Andrew Gosling is being tried in a Singapore court on a charge of committing a rash act that caused the death of 73-year-old delivery driver Nasiari Sunee in August 2019.
He also pleaded guilty to another charge of injuring Nasiari’s wife.
Prosecutors said the acts demonstrated religious hostility, but the defence said Gosling’s judgement was impaired by alcohol.
Gosling, who had been in Singapore for a month, faces a possible seven years in jail.
They said Gosling committed the offences after seeing a dinner gathering of ethnic Malay Muslims from his apartment balcony.
He told police that he initially thought of using a weapon such as a gun to shoot at the group, but decided against it because he felt it would be a “heinous act.”

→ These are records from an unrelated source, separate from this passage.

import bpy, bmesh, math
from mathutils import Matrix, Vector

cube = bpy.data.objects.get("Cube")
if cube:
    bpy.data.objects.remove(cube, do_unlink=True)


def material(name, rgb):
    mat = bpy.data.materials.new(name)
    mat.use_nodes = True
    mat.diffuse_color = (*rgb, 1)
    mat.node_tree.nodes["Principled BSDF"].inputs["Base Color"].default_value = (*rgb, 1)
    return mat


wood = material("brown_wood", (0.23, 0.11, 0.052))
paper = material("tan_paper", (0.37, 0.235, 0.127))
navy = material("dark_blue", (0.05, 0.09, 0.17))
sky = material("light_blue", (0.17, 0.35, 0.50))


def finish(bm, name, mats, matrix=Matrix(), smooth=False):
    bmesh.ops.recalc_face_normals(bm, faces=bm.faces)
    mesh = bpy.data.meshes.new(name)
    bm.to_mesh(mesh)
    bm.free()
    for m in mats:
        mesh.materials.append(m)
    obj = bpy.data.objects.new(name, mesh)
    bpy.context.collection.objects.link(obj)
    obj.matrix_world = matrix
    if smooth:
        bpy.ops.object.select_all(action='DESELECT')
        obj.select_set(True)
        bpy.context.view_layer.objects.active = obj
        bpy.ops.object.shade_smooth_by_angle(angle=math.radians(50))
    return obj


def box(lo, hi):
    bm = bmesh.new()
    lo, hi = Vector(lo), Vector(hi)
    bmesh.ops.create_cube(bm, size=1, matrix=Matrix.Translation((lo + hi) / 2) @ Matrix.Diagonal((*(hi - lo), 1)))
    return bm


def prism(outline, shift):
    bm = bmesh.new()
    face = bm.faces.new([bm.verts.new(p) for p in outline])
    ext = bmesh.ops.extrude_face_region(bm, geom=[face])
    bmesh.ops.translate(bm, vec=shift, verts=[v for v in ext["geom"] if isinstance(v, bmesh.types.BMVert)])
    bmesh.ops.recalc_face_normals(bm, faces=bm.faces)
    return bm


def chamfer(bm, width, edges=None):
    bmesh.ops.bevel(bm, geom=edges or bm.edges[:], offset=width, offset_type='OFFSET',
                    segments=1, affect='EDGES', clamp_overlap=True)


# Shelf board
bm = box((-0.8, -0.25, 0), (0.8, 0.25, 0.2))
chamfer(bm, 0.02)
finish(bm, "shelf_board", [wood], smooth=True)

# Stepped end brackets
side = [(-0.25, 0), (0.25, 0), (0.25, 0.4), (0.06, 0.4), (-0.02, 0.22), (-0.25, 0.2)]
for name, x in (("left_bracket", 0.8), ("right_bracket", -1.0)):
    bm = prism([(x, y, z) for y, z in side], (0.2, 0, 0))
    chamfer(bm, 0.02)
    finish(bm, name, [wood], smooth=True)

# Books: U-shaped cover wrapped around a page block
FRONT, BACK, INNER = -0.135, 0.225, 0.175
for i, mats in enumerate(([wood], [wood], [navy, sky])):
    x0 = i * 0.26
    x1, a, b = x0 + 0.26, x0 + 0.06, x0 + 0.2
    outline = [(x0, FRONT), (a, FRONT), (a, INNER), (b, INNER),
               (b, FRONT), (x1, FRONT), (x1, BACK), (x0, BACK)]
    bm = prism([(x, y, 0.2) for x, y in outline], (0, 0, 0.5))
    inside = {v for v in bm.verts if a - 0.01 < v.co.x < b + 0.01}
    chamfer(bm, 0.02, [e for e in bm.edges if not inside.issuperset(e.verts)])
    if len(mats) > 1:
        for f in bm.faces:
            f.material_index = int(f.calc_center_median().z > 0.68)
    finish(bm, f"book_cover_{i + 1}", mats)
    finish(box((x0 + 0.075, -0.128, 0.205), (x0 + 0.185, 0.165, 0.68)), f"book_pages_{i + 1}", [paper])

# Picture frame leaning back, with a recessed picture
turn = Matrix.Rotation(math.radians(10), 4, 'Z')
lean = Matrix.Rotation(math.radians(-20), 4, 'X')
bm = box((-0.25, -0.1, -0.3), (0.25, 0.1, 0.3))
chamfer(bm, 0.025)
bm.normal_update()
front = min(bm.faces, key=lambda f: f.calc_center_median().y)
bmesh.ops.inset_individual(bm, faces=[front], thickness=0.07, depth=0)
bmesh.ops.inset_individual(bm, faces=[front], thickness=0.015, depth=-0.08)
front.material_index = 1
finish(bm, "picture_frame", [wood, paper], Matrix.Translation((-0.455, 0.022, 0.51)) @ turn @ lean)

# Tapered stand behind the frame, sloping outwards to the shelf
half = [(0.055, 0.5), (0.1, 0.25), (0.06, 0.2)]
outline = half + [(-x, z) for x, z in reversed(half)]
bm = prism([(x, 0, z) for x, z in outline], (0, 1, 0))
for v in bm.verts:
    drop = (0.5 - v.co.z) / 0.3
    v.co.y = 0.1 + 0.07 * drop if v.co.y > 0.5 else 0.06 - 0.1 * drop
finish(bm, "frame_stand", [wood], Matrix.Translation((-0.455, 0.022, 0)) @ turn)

When he went to the rubbish chute on the seventh floor where he lived, he found an empty wine bottle and hurled it at the group two floors down, hitting Nasiari on the head as he was about to eat at a relative’s house-warming party.
The bottle ricocheted off Nasiari’s head and struck his wife, injuring her shoulder.
Nasiari received severe head injuries and died the next morning.
Gosling fled after his act but surrendered to police 10 days later.
“This was no random rash act … he had hostile thoughts toward Muslims and acted on his hostility by aiming the bottle at the area near Nasiari’s table,” deputy public prosecutor G. Kannan said.
“He fled the scene to evade detection, shouting crude, religiously charged vulgarities about Muslims. …. The rash act cannot be viewed in isolation. It must be seen together with the religious aggravation,” Kannan said, calling the action “outrageous, senseless and appalling.”
Prosecutors asked the court to sentence Gosling to seven years’ imprisonment because the incident “has the wider impact of causing unease in Singapore, especially amongst the broader Muslim population, and threatens to engender public disquiet.”
Defence lawyer N. Sreenivasan cited a report by medical experts that found alcohol may have impaired Gosling’s judgement.
Gosling had consumed several beers earlier in the day.
The anti-Muslim thoughts “were obsessive negative thoughts which he was prone to when he was intoxicated and did not represent the accused’s true feelings or intentions,” Sreenivasan cited the report as saying.
“What this meant was even if he had committed the offence, it was unlikely to be religiously motivated.”
The report said, however, that the amount of alcohol Gosling consumed was within his usual limit and didn’t cause an unsound mind.
The court said sentencing would be held on April 8.